** Opening EXERCISE DATA block **
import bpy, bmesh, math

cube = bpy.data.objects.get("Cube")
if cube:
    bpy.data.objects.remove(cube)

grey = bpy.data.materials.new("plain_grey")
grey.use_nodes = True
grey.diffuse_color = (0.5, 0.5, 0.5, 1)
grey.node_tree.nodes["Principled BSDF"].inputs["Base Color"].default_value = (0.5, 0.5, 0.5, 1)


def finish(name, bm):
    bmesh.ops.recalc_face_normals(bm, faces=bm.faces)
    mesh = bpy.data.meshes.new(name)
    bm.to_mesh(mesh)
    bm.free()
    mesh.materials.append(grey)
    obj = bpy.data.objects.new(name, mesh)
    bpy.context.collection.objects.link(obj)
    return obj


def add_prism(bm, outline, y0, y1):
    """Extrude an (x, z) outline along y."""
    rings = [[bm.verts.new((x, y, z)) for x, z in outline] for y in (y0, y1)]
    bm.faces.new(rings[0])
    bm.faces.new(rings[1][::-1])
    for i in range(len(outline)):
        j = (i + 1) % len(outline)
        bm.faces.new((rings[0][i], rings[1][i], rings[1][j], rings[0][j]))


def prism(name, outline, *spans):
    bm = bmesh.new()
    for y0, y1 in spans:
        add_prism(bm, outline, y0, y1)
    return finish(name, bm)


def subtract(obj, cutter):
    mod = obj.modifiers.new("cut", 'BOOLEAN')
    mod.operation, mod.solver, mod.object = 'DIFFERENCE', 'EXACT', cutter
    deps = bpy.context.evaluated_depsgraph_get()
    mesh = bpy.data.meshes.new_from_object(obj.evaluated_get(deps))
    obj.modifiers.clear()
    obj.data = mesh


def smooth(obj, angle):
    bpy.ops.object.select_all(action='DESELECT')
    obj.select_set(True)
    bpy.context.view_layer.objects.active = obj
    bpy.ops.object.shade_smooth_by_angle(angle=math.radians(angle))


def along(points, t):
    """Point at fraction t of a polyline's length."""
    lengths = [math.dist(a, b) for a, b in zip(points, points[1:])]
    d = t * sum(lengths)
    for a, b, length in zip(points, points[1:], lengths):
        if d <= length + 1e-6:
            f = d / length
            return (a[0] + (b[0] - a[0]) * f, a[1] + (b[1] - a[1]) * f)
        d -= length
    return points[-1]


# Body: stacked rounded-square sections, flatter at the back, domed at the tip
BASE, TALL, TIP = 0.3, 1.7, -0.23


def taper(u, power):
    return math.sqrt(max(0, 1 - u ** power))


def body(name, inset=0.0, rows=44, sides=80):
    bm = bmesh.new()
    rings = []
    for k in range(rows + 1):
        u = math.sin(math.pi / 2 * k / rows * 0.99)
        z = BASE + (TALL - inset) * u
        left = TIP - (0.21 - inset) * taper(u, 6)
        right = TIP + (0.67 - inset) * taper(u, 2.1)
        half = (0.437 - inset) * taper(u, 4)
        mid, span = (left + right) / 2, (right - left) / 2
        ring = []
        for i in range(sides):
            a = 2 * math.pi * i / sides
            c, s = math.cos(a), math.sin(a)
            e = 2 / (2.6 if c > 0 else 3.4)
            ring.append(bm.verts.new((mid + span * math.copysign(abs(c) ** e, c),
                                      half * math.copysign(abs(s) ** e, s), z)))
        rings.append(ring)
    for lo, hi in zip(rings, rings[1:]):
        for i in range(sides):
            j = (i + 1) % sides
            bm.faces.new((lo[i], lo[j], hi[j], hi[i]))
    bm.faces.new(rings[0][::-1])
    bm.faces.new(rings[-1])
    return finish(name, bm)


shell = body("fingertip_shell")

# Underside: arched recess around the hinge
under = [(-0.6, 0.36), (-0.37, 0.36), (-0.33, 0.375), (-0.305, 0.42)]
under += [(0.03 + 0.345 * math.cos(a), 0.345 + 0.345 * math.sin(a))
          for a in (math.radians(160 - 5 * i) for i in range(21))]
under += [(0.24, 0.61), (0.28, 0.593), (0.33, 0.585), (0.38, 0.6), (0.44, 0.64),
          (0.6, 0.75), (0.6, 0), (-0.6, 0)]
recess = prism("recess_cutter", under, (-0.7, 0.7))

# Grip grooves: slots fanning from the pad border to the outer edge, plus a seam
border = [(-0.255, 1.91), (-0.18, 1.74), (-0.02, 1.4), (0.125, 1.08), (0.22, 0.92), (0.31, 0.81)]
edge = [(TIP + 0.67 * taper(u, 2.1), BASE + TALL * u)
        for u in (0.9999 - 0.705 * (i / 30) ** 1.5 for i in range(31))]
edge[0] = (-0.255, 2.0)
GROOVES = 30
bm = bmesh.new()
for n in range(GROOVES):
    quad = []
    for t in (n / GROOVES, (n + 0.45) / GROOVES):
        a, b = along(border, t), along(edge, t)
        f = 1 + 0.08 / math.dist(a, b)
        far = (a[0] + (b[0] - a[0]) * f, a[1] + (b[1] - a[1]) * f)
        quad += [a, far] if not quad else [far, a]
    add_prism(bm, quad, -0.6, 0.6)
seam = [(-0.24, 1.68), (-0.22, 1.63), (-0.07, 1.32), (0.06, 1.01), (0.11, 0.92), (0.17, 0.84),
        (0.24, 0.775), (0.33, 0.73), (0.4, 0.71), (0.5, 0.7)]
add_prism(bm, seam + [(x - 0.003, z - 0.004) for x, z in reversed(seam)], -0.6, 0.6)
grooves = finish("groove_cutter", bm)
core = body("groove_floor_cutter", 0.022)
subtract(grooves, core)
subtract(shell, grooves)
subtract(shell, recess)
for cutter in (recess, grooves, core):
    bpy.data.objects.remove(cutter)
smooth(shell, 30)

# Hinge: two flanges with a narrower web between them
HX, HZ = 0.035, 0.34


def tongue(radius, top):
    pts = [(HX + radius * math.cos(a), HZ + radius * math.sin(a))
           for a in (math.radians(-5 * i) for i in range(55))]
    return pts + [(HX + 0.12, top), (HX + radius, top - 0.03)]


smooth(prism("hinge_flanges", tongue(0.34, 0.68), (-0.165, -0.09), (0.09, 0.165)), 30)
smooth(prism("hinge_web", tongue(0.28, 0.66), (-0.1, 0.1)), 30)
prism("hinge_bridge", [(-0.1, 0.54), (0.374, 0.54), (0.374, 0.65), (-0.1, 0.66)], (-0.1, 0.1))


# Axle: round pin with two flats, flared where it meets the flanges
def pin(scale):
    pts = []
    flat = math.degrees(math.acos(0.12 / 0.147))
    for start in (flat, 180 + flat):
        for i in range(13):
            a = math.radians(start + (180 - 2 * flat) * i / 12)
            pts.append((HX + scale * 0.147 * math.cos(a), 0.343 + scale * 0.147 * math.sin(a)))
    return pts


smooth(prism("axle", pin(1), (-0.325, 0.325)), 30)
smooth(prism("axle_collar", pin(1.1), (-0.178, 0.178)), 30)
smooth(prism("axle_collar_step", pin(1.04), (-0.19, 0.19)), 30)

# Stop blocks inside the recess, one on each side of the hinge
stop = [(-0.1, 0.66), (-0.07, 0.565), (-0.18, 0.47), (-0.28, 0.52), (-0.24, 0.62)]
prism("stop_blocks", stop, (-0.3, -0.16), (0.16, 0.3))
** Closing EXERCISE DATA block **
** Opening EXERCISE DATA block **
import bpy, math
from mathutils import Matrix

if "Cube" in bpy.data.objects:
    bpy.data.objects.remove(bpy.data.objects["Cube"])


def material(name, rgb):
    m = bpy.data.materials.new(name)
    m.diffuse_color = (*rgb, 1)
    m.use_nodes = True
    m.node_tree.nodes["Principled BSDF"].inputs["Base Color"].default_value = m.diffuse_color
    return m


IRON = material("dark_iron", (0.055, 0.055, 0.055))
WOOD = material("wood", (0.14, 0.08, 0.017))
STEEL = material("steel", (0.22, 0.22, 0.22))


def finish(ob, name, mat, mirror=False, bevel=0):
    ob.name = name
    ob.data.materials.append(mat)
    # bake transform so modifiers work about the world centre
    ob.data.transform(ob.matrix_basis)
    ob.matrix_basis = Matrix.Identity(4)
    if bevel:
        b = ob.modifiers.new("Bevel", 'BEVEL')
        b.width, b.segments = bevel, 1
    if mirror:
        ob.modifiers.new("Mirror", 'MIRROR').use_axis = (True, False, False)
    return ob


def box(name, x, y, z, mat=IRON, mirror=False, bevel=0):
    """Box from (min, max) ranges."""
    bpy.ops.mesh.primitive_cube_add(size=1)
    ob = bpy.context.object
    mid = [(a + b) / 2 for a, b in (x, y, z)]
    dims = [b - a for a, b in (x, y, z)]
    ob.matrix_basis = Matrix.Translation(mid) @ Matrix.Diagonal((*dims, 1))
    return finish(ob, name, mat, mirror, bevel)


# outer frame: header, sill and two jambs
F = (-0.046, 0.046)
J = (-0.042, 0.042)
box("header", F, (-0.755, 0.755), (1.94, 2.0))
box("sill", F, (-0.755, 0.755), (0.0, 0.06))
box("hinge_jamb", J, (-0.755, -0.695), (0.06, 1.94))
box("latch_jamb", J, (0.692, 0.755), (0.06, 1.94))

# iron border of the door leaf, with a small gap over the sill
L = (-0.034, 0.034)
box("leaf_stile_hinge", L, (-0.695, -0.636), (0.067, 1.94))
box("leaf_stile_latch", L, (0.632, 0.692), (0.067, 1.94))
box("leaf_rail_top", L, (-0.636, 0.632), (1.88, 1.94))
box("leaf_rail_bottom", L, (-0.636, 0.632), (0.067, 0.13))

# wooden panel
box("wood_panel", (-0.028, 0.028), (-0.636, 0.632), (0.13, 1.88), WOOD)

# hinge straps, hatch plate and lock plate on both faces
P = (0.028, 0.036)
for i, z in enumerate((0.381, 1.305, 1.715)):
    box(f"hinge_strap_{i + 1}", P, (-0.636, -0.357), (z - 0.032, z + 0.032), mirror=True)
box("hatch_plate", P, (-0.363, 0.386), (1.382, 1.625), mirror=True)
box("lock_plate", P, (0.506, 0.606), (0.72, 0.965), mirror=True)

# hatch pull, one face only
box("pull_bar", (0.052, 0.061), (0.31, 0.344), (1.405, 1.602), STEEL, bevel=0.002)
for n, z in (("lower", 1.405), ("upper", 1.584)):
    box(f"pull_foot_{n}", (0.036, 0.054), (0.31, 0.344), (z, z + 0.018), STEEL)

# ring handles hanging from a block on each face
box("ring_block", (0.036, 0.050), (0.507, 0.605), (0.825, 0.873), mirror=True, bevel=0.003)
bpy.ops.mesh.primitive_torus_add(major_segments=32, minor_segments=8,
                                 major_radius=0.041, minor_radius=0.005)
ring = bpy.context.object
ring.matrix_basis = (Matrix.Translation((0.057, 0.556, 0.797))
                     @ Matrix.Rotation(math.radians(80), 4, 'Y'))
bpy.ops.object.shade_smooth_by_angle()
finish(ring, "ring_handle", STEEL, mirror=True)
** Closing EXERCISE DATA block **
[WHAT YOU HAVE TO DO] Say how many lines in the entries contain the string "objects", and say nothing else.

[EXERCISE SOLUTION] 8